REQUIRED WORK
Copy nothing but the lines below running from the line containing "path = [corners[0]]" through the line containing "n = d + dirs[k]", both end lines included.

RECORDS
◆ ◆ ◆ ◆ ◆ ◆ ◆
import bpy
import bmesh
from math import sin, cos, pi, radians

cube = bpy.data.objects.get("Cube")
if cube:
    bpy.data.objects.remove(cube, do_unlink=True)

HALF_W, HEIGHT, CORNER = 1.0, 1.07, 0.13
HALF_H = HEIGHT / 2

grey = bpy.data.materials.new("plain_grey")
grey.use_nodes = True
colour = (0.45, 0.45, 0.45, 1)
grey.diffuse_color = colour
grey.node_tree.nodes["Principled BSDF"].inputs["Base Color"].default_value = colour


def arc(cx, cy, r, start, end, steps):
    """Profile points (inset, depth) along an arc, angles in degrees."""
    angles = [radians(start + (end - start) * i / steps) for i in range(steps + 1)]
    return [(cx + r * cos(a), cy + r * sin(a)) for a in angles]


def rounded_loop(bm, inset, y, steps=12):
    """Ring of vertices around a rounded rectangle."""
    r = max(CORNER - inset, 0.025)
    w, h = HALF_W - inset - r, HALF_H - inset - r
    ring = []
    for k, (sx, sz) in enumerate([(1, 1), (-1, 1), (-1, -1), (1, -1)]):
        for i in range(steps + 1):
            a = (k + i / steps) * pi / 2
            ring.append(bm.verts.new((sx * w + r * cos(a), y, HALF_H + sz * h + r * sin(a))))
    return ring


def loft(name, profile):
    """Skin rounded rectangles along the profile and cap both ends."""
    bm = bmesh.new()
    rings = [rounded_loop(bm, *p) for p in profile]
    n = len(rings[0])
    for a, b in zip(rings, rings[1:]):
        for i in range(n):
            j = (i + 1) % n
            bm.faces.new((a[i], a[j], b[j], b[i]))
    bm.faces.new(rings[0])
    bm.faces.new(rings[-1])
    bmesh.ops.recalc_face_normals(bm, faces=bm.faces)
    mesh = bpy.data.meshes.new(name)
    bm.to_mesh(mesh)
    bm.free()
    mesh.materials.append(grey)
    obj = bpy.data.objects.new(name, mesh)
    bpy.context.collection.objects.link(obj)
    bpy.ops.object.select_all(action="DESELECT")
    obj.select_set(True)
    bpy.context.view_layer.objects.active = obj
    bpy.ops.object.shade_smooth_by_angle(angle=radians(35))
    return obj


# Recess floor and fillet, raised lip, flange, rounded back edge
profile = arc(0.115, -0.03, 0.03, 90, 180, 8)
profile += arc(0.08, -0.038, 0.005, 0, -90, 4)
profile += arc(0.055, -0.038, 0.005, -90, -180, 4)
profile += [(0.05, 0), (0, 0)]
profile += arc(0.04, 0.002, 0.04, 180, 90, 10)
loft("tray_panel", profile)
◆ ◆ ◆ ◆ ◆ ◆ ◆
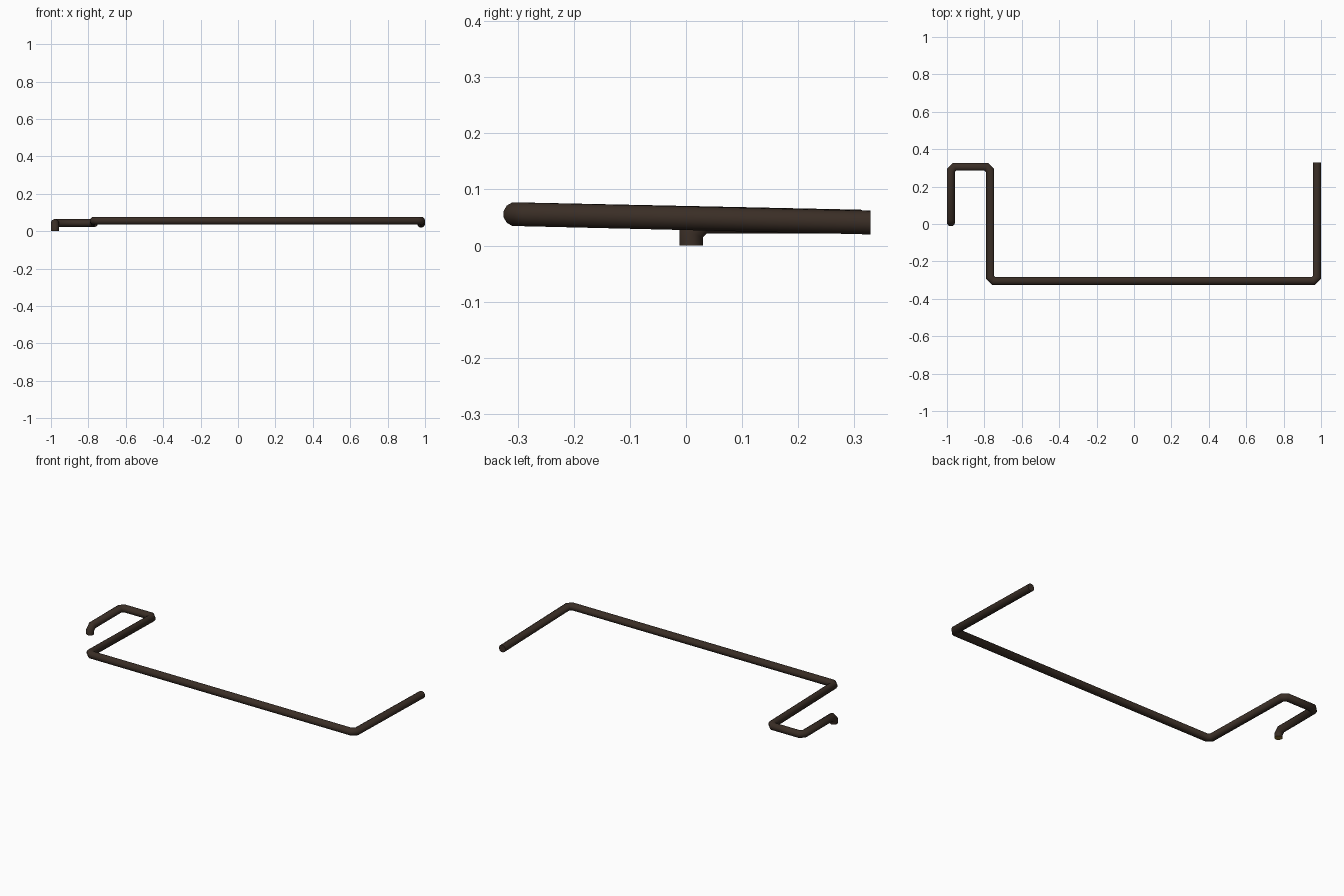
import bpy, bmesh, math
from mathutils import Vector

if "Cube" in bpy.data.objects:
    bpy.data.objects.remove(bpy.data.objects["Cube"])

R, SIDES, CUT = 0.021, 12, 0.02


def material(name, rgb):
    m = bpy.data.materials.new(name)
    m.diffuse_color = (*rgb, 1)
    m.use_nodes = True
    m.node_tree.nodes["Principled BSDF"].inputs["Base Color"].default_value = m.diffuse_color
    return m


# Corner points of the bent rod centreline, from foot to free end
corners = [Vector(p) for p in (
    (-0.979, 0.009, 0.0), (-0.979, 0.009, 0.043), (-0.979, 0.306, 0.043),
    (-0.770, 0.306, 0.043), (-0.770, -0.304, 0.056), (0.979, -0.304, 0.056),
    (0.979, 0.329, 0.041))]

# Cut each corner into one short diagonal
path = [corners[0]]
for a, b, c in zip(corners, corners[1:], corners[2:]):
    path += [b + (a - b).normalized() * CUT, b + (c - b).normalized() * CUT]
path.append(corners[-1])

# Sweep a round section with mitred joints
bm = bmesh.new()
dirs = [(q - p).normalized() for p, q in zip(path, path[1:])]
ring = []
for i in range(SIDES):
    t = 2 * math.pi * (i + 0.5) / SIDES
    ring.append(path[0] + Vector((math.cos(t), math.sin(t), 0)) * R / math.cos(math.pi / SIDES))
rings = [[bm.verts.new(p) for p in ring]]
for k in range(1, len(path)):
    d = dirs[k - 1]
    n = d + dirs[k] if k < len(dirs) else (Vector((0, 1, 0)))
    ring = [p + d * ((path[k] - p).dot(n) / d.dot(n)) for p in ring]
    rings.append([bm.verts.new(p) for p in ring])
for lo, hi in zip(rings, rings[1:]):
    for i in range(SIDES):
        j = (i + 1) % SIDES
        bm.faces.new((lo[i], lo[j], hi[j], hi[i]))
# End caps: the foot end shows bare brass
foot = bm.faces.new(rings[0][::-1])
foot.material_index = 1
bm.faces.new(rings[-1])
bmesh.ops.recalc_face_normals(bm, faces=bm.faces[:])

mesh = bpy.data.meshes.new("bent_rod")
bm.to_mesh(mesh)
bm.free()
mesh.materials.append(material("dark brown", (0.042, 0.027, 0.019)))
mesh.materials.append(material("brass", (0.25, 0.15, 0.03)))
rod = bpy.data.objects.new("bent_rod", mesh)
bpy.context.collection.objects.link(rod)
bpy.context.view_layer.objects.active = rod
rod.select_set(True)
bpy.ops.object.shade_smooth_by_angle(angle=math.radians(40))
◆ ◆ ◆ ◆ ◆ ◆ ◆
WORKED SOLUTION
path = [corners[0]]
for a, b, c in zip(corners, corners[1:], corners[2:]):
    path += [b + (a - b).normalized() * CUT, b + (c - b).normalized() * CUT]
path.append(corners[-1])

# Sweep a round section with mitred joints
bm = bmesh.new()
dirs = [(q - p).normalized() for p, q in zip(path, path[1:])]
ring = []
for i in range(SIDES):
    t = 2 * math.pi * (i + 0.5) / SIDES
    ring.append(path[0] + Vector((math.cos(t), math.sin(t), 0)) * R / math.cos(math.pi / SIDES))
rings = [[bm.verts.new(p) for p in ring]]
for k in range(1, len(path)):
    d = dirs[k - 1]
    n = d + dirs[k] if k < len(dirs) else (Vector((0, 1, 0)))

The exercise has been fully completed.